CD Projekt Red knew about the many bugs and performance issues in Cyberpunk 2077 at the time of release, but the company simply did not give itself the time to fix them. A pattern of over-ambition and too much haste stems from a series of employee interviews conducted by Bloomberg.
Bloomberg game journalist Jason Schreier spoke with more than 20 current and former CD Projekt employees, many of them on condition of anonymity. One of the first points he brings up is that CD Projekt CEO Marcin Iwiński states in a recent apology video that the game “did not show much of its technical problems in the testing phase.” The interviewees contradict this and state that many problems were known, but that there simply was not the time to fix them. There was also generally a lot of pride in the upper tiers of the studio due to it having to its credit The Witcher 3, a widely loved and very large-scale game.
Wanting to achieve ambitious goals quickly
The piece also paints a picture of a development process that was very rushed for several reasons. One of those reasons was the release of the next generation Xbox and PlayStation: CD Projekt would have liked to make a double impression by first releasing the game on the older generation consoles and then back in the spotlight with its versions specifically for the Xbox. Series S / X and PlayStation 5.
Furthermore, the studio would have struggled to simultaneously develop the new engine for the game and the content of the game itself. An employee describes it as ‘running a train while you are still laying the track right in front of it’. He or she argues that it would have been much easier if the track layers had a lead of a few months, but they didn’t.
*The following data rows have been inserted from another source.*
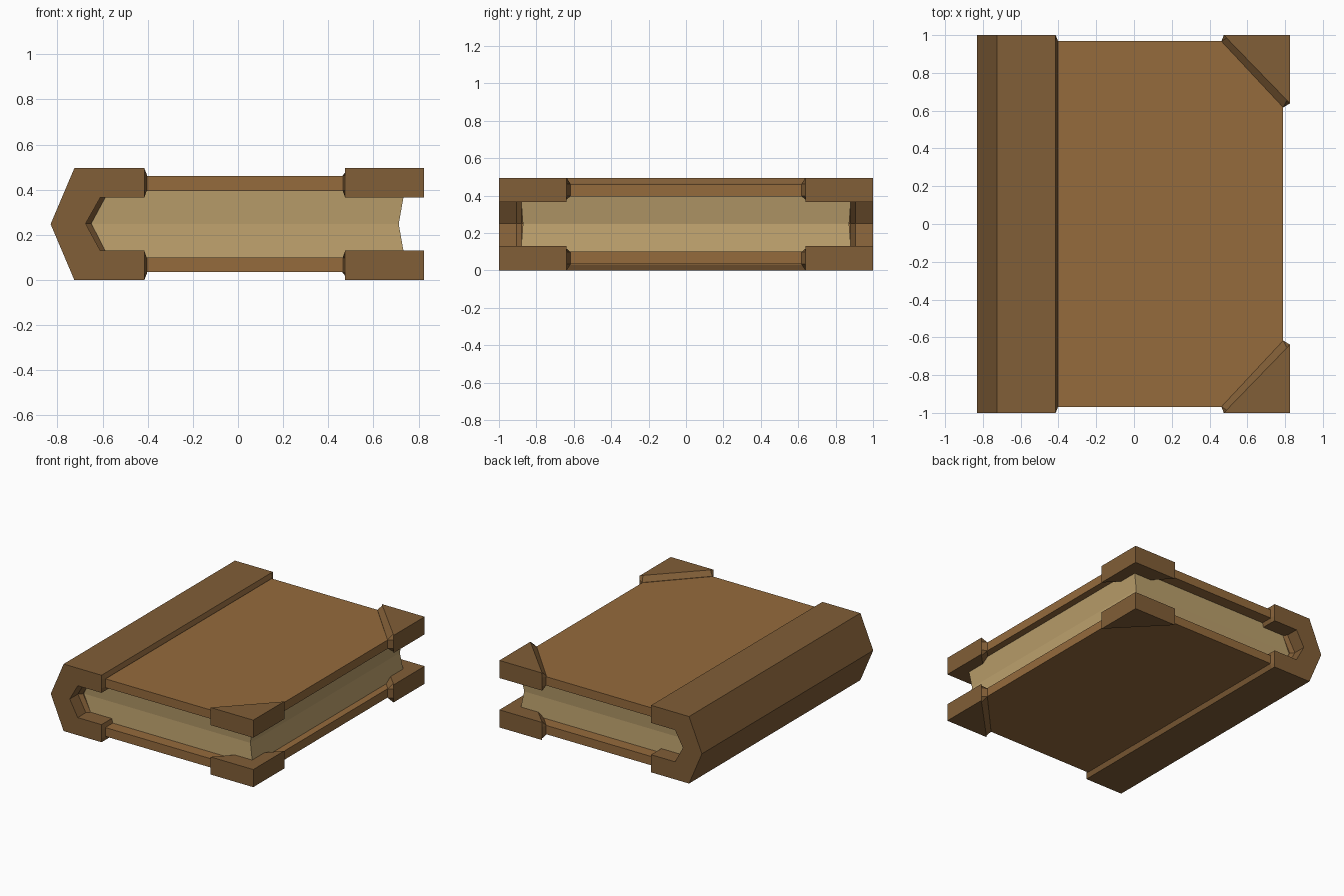
import bpy, bmesh

if "Cube" in bpy.data.objects:
    bpy.data.objects.remove(bpy.data.objects["Cube"])

H = 0.495  # overall thickness


def material(name, color):
    m = bpy.data.materials.new(name)
    m.diffuse_color = (*color, 1)
    m.use_nodes = True
    m.node_tree.nodes["Principled BSDF"].inputs["Base Color"].default_value = m.diffuse_color
    return m


LEATHER = material("dark_leather", (0.22, 0.112, 0.038))
BOARD = material("cover_board", (0.30, 0.147, 0.046))
PAPER = material("paper", (0.50, 0.35, 0.15))


def loft(name, rings, mat):
    """Skin a list of equal-length closed rings and cap both ends."""
    bm = bmesh.new()
    loops = [[bm.verts.new(p) for p in ring] for ring in rings]
    for a, b in zip(loops, loops[1:]):
        for i in range(len(a)):
            j = (i + 1) % len(a)
            bm.faces.new((a[i], a[j], b[j], b[i]))
    bm.faces.new(loops[0])
    bm.faces.new(loops[-1])
    bmesh.ops.recalc_face_normals(bm, faces=bm.faces)
    me = bpy.data.meshes.new(name)
    bm.to_mesh(me)
    bm.free()
    me.materials.append(mat)
    ob = bpy.data.objects.new(name, me)
    bpy.context.collection.objects.link(ob)
    return ob


# Spine: C-shaped profile, with the inner wall stepping in to meet the pages
def spine_ring(y, lip, tip, bend):
    half = [(tip, 0.25), (bend, 0.365), (-0.415, 0.365), (lip, 0.40),
            (lip, 0.465), (-0.415, H), (-0.725, H), (-0.83, H / 2)]
    mirrored = [(x, H - z) for x, z in half[-2:0:-1]]
    return [(x, y, z) for x, z in half + mirrored]


stations = [(1.0, -0.415, -0.675, -0.61), (0.97, -0.403, -0.675, -0.61),
            (0.905, -0.403, -0.675, -0.61), (0.88, -0.403, -0.65, -0.588)]
stations += [(-y, *rest) for y, *rest in reversed(stations)]
loft("spine", [spine_ring(*s) for s in stations], LEATHER)


# Pages: block with a shallow crease around the open edges
def rect(x0, x1, y, z):
    return [(x0, -y, z), (x1, -y, z), (x1, y, z), (x0, y, z)]


loft("pages", [rect(-0.58, 0.738, 0.883, 0.10), rect(-0.653, 0.712, 0.872, H / 2),
               rect(-0.58, 0.738, 0.883, 0.395)], PAPER)

# Cover boards
for name, z0, z1 in (("bottom_cover", 0.035, 0.10), ("top_cover", 0.395, 0.46)):
    loft(name, [rect(-0.62, 0.79, 0.97, z) for z in (z0, z1)], BOARD)

# Corner guards: triangular caps with a bevelled edge sloping down to the board
RIM = [(0.475, 1), (0.49, 0.985), (0.81, 0.655), (0.825, 0.638), (0.825, 1)]
SEAT = [(0.475, 1), (0.463, 0.967), (0.79, 0.617), (0.825, 0.638), (0.825, 1)]
LEVELS = [(RIM, 0.365), (SEAT, 0.397), (SEAT, 0.462), (RIM, H)]
for side, sy in (("back", 1), ("front", -1)):
    for level in ("top", "bottom"):
        loft(f"{level}_{side}_corner",
             [[(x, sy * y, z if level == "top" else H - z) for x, y in ring]
              for ring, z in LEVELS], LEATHER)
The studio’s ambition also led to a lot of crunch , working often and a lot of overtime. Officially this was not required from the studio, but employees did not feel free to leave the building at healthy times. At such times, it was stated, for example, that ‘other colleagues should work more hours’ so that one could go home on time. Bloomberg also published a piece about this in December .
New director in 2016, development process ‘reset’
The switch to first-person perspective would also have been a challenge for the studio. That would have required new personnel, technology and techniques. This move was part of a major change of course that the development had to make in 2016, under the new direction of Adam Badowski, who was previously studio head. At that point, ‘essentially reset was pressed’. The story and gameplay also had to be overhauled. Disagreements about this change of course would also have left several studio veterans who worked on The Witcher 3.
Another pain point would be the 48-minute demo from 2018. It would have been ‘largely fake’, because the underlying gameplay systems were simply not finished. Those images could not really be described as gameplay, but more as a cut scene . The employees say that ‘months’ could have been saved if they didn’t have to make that demo.
In order to realize both the ambitions and the desired speed, CD Projekt hired many new staff. The interviewees, however, speak of language barriers between Polish and international workers and of a general sense of disorganization due to the rapid growth. Ultimately, 500 names are in the credits of the game, but that is still little compared to the thousands who worked on Grand Theft Auto V, for example, says Schreier. Finally, because of the corona pandemic, working from home did not contribute to effective mutual communication. As a result, the console dev kits that were at the studio were used less, while they reflected the technical state of the game, unlike builds that run on a PC at home developers.
CD Projekt requires patience, is working on bug fixes, yet responds to publication
CDPR is currently planning to release another new patch for the game this month. In the weeks that follow, another update is to come. New content for the RPG is also being delayed to prioritize improving the technical state of the game, which is struggling across all platforms. This was announced by CD Projekt of the week in its second apology video . As an indication of the game’s current state, he has not yet returned from his absence from the PS Store.
Although CD Projekt officially did not participate in Schreier’s play, Adam Badowski, director since 2016, has nevertheless responded after the publication . He defends the 2018 48-minute demo by saying that’s what the work in progress watermark is for. He does not talk about the relationship between scripted scenes and functioning gameplay. He also thinks it is exaggerated to make statements about what 500 employees thought and felt during the development process while he spoke to twenty.
Schreier, in turn, thanks Badowski for the response, reminding him that the studio did not want to participate in the play, but stated that they are always welcome to come back to it to give more of their perspective.